INSTRUCTIONS FOR THE TASK
A stretch of the entries below is to be set down exactly, running from the line with "bm.faces.new(tip[:3]); bm.faces.new(tip[3:])" through the line with "add_box(bm, a - 0.012, b", both included, and no other line.

Stored data entries
------------------------------------

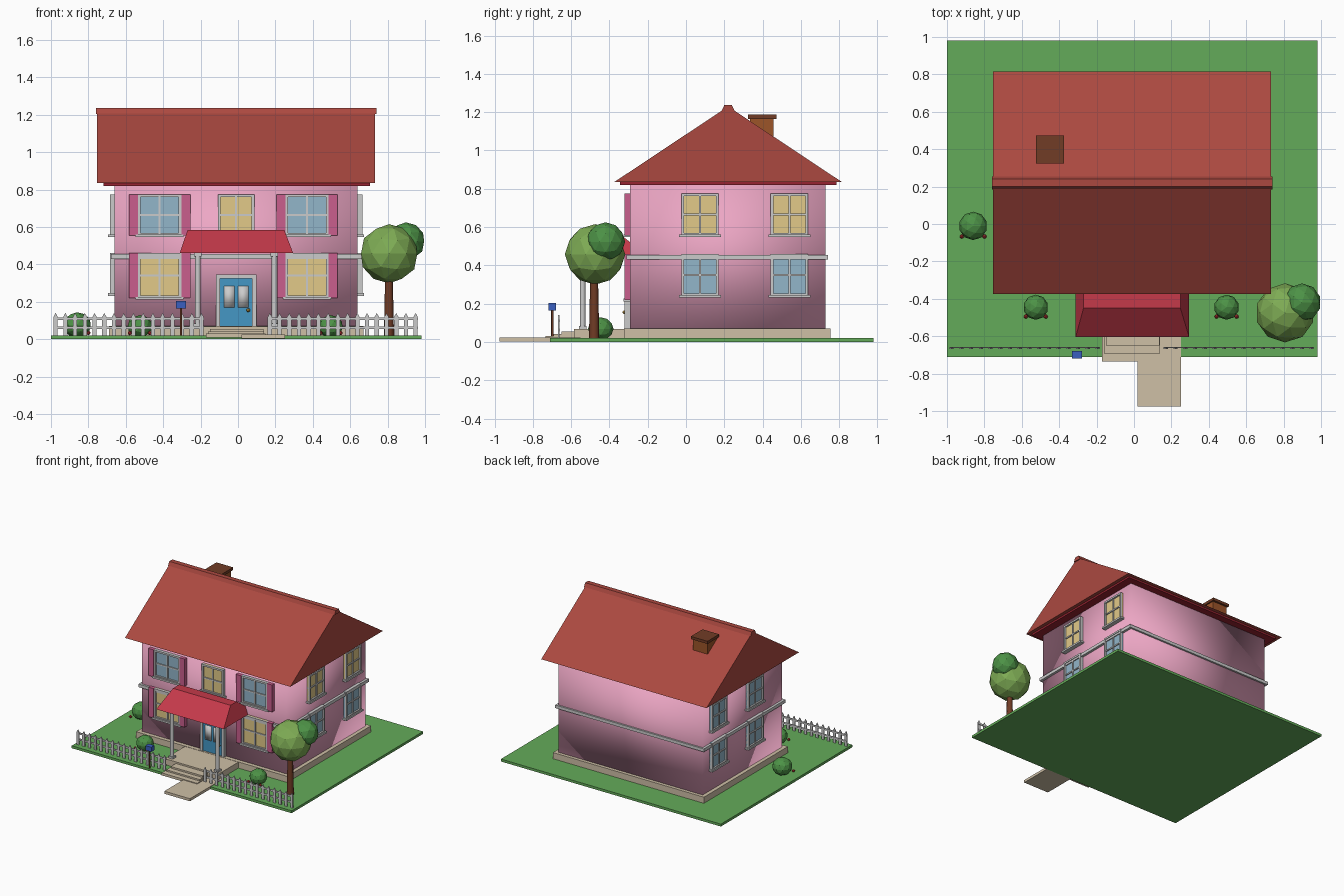
import bpy, bmesh, math
from mathutils import Matrix, Vector

if "Cube" in bpy.data.objects:
    bpy.data.objects.remove(bpy.data.objects["Cube"])

mats = {}
def mat(name, rgb):
    # sRGB 0-255 to linear
    m = bpy.data.materials.new(name)
    m.diffuse_color = [(c / 255) ** 2.2 for c in rgb] + [1]
    m.use_nodes = True
    m.node_tree.nodes["Principled BSDF"].inputs["Base Color"].default_value = m.diffuse_color
    mats[name] = m

mat("pink", (236, 165, 195)); mat("shutter", (200, 95, 140)); mat("roof", (170, 74, 66))
mat("porch_red", (195, 60, 75)); mat("eave_red", (150, 40, 52)); mat("lawn", (100, 170, 90))
mat("stone", (205, 190, 165)); mat("brick", (155, 85, 45)); mat("dark_brown", (112, 62, 42))
mat("glass_blue", (145, 180, 200)); mat("glass_lit", (225, 200, 135)); mat("door_blue", (70, 150, 195))
mat("leaf_light", (125, 170, 85)); mat("leaf_dark", (78, 145, 72)); mat("flower", (200, 60, 60))
mat("mail_blue", (60, 95, 190)); mat("brass", (190, 150, 70))

def finish(name, bm, m=None, smooth=False):
    bmesh.ops.recalc_face_normals(bm, faces=bm.faces)
    me = bpy.data.meshes.new(name)
    bm.to_mesh(me); bm.free()
    ob = bpy.data.objects.new(name, me)
    bpy.context.collection.objects.link(ob)
    if m: me.materials.append(mats[m])
    for p in me.polygons: p.use_smooth = smooth
    return ob

def add_box(bm, x0, x1, y0, y1, z0, z1, mx=Matrix()):
    s = Matrix.Diagonal((x1 - x0, y1 - y0, z1 - z0, 1))
    t = Matrix.Translation(((x0 + x1) / 2, (y0 + y1) / 2, (z0 + z1) / 2))
    bmesh.ops.create_cube(bm, size=1, matrix=mx @ t @ s)

def boxes(name, dims, m=None, mx=Matrix(), smooth=False):
    bm = bmesh.new()
    for d in dims: add_box(bm, *d, mx)
    return finish(name, bm, m, smooth)

def prism(name, profile, a, b, m, place):
    # extrude a 2D profile from a to b; place maps (p, q, t) to xyz
    bm = bmesh.new()
    ra = [bm.verts.new(place(p, q, a)) for p, q in profile]
    rb = [bm.verts.new(place(p, q, b)) for p, q in profile]
    bm.faces.new(ra); bm.faces.new(rb)
    n = len(ra)
    for i in range(n):
        bm.faces.new((ra[i], ra[(i + 1) % n], rb[(i + 1) % n], rb[i]))
    return finish(name, bm, m)

def cyl(name, x, y, z0, z1, r, m=None, seg=16, r2=None):
    bm = bmesh.new()
    bmesh.ops.create_cone(bm, cap_ends=True, segments=seg, radius1=r, radius2=r2 or r, depth=z1 - z0,
                          matrix=Matrix.Translation((x, y, (z0 + z1) / 2)))
    ob = finish(name, bm, m)
    for p in ob.data.polygons: p.use_smooth = len(p.vertices) == 4
    return ob

def blob(name, c, r, m, sub=2, sz=1.0):
    bm = bmesh.new()
    bmesh.ops.create_icosphere(bm, subdivisions=sub, radius=r,
                               matrix=Matrix.Translation(c) @ Matrix.Diagonal((1, 1, sz, 1)))
    return finish(name, bm, m)

# ground and path
boxes("lawn", [(-1, 0.98, -0.71, 0.98, 0, 0.02)], "lawn")
boxes("path", [(0.02, 0.25, -0.975, -0.55, 0.003, 0.024)], "stone")

# house body
boxes("foundation", [(-0.69, 0.67, -0.325, 0.755, 0.015, 0.07)], "stone")
boxes("walls", [(-0.66, 0.64, -0.293, 0.728, 0.06, 0.83)], "pink", smooth=True)
boxes("storey_band", [(-0.68, 0.66, -0.31, 0.742, 0.43, 0.455)])
boxes("eave_board", [(-0.72, 0.705, -0.345, 0.785, 0.82, 0.838)], "eave_red")

# main roof and ridge cap
yz = lambda p, q, t: (t, p, q)
prism("main_roof", [(-0.375, 0.835), (0.815, 0.835), (0.22, 1.23)], -0.755, 0.733, "roof", yz)
prism("ridge_cap", [(0.185, 1.205), (0.255, 1.205), (0.24, 1.237), (0.20, 1.237)], -0.76, 0.74, "roof", yz)

# chimney
boxes("chimney_stack", [(-0.515, -0.385, 0.335, 0.457, 0.95, 1.168)], "brick")
boxes("chimney_cap", [(-0.525, -0.375, 0.323, 0.473, 1.165, 1.187)], "dark_brown")

# windows: local x runs along the wall, local -y points outward
WALLS = {"front": Matrix.Translation((0, -0.293, 0)),
         "right": Matrix.Translation((0.64, 0, 0)) @ Matrix.Rotation(math.pi / 2, 4, 'Z'),
         "left": Matrix.Translation((-0.66, 0, 0)) @ Matrix.Rotation(-math.pi / 2, 4, 'Z')}

def window(wall, label, u, z0, z1, w, glass, shutters=False):
    mx, h, f = WALLS[wall], w / 2, 0.014
    zm, name = (z0 + z1) / 2, f"{wall}_{label}"
    boxes(name + "_glass", [(u - h, u + h, -0.012, 0.01, z0, z1)], glass, mx)
    boxes(name + "_frame", [
        (u - h, u - h + f, -0.025, 0.01, z0, z1), (u + h - f, u + h, -0.025, 0.01, z0, z1),
        (u - h, u + h, -0.025, 0.01, z1 - f, z1), (u - h, u + h, -0.025, 0.01, z0, z0 + f),
        (u - 0.005, u + 0.005, -0.02, 0.01, z0, z1), (u - h, u + h, -0.02, 0.01, zm - 0.005, zm + 0.005),
        (u - h - 0.012, u + h + 0.012, -0.034, 0.01, z0 - 0.008, z0 + 0.006)], None, mx)
    if shutters:
        boxes(name + "_shutters", [(u + s * (h + 0.024) - 0.024, u + s * (h + 0.024) + 0.024,
                                    -0.028, 0.005, z0, z1) for s in (-1, 1)], "shutter", mx)

for side, u in (("left", -0.419), ("right", 0.369)):
    window("front", f"upper_{side}_window", u, 0.555, 0.775, 0.232, "glass_blue", True)
    window("front", f"lower_{side}_window", u, 0.22, 0.46, 0.232, "glass_lit", True)
window("front", "upper_middle_window", -0.01, 0.555, 0.775, 0.195, "glass_lit")
for i, y in enumerate((0.073, 0.54), 1):
    for wall, s in (("right", 1), ("left", -1)):
        window(wall, f"upper_window_{i}", s * y, 0.555, 0.775, 0.195, "glass_lit" if s > 0 else "glass_blue")
        window(wall, f"lower_window_{i}", s * y, 0.24, 0.46, 0.195, "glass_blue")

# front door
boxes("door_surround", [(-0.118, -0.096, -0.322, -0.28, 0.06, 0.345), (0.076, 0.098, -0.322, -0.28, 0.06, 0.345),
                        (-0.118, 0.098, -0.322, -0.28, 0.325, 0.345)])
boxes("door", [(-0.097, 0.077, -0.31, -0.28, 0.06, 0.326)], "door_blue")
boxes("door_panes", [(-0.075, -0.02, -0.317, -0.3, 0.17, 0.285), (0.0, 0.055, -0.317, -0.3, 0.17, 0.285)], smooth=True)
blob("door_knob", (0.055, -0.322, 0.155), 0.01, "brass")

# porch platform, steps, posts and hipped roof
boxes("porch_floor", [(-0.25, 0.23, -0.585, -0.29, 0.01, 0.068)], "stone")
boxes("porch_steps", [(-0.15, 0.135, -0.65, -0.55, 0.01, 0.055), (-0.16, 0.14, -0.692, -0.55, 0.01, 0.042),
                      (-0.172, 0.147, -0.735, -0.55, 0.01, 0.03)], "stone")
for side, x in (("left", -0.215), ("right", 0.195)):
    cyl(f"porch_post_{side}", x, -0.54, 0.06, 0.465, 0.015)
    boxes(f"porch_post_caps_{side}", [(x - 0.02, x + 0.02, -0.56, -0.52, a, a + 0.018) for a in (0.066, 0.442)])
bm = bmesh.new()
add_box(bm, -0.312, 0.295, -0.605, -0.215, 0.46, 0.583)
for v in bm.verts:
    if v.co.z > 0.5:
        v.co.x = -0.27 if v.co.x < 0 else 0.248
        v.co.y = -0.45 if v.co.y < -0.4 else -0.37
finish("porch_roof", bm, "porch_red")

# picket fence in two runs, leaving the steps clear
for side, a, b in (("left", -0.975, -0.195), ("right", 0.17, 0.95)):
    bm = bmesh.new()
    n = 16
    for i in range(n):
        x = a + (b - a) * i / (n - 1)
        add_box(bm, x - 0.011, x + 0.011, -0.669, -0.661, 0.015, 0.12)
        tip = [bm.verts.new((x + dx, y, z)) for y in (-0.669, -0.661)
               for dx, z in ((-0.011, 0.12), (0.011, 0.12), (0, 0.14))]
        bm.faces.new(tip[:3]); bm.faces.new(tip[3:])
        bm.faces.new((tip[0], tip[2], tip[5], tip[3])); bm.faces.new((tip[1], tip[4], tip[5], tip[2]))
    for z in (0.055, 0.103):
        add_box(bm, a - 0.012, b + 0.012, -0.664, -0.657, z, z + 0.014)
    finish(f"fence_{side}", bm)

# mailbox
cyl("mailbox_post", -0.305, -0.698, 0.015, 0.17, 0.006, "dark_brown", 8)
boxes("mailbox", [(-0.332, -0.278, -0.718, -0.678, 0.165, 0.203)], "mail_blue")

# tree
cyl("tree_trunk", 0.807, -0.48, 0.015, 0.36, 0.027, "dark_brown", 8, 0.02)
blob("tree_crown_main", (0.808, -0.475, 0.457), 0.158, "leaf_light")
blob("tree_crown_side", (0.898, -0.42, 0.523), 0.102, "leaf_dark")

# bushes with small flowers
for i, (x, y, r) in enumerate(((-0.86, -0.01, 0.076), (-0.525, -0.445, 0.067), (0.495, -0.445, 0.067)), 1):
    blob(f"bush_{i}", (x, y, 0.015 + 0.8 * r), r, "leaf_dark", sz=0.9)
    for s in (-1, 1):
        blob(f"bush_{i}_flower_{'left' if s < 0 else 'right'}", (x + s * 0.8 * r, y - 0.75 * r, 0.033),
             0.012, "flower", 1)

------------------------------------

SOLVED EXERCISE
        bm.faces.new(tip[:3]); bm.faces.new(tip[3:])
        bm.faces.new((tip[0], tip[2], tip[5], tip[3])); bm.faces.new((tip[1], tip[4], tip[5], tip[2]))
    for z in (0.055, 0.103):
        add_box(bm, a - 0.012, b + 0.012, -0.664, -0.657, z, z + 0.014)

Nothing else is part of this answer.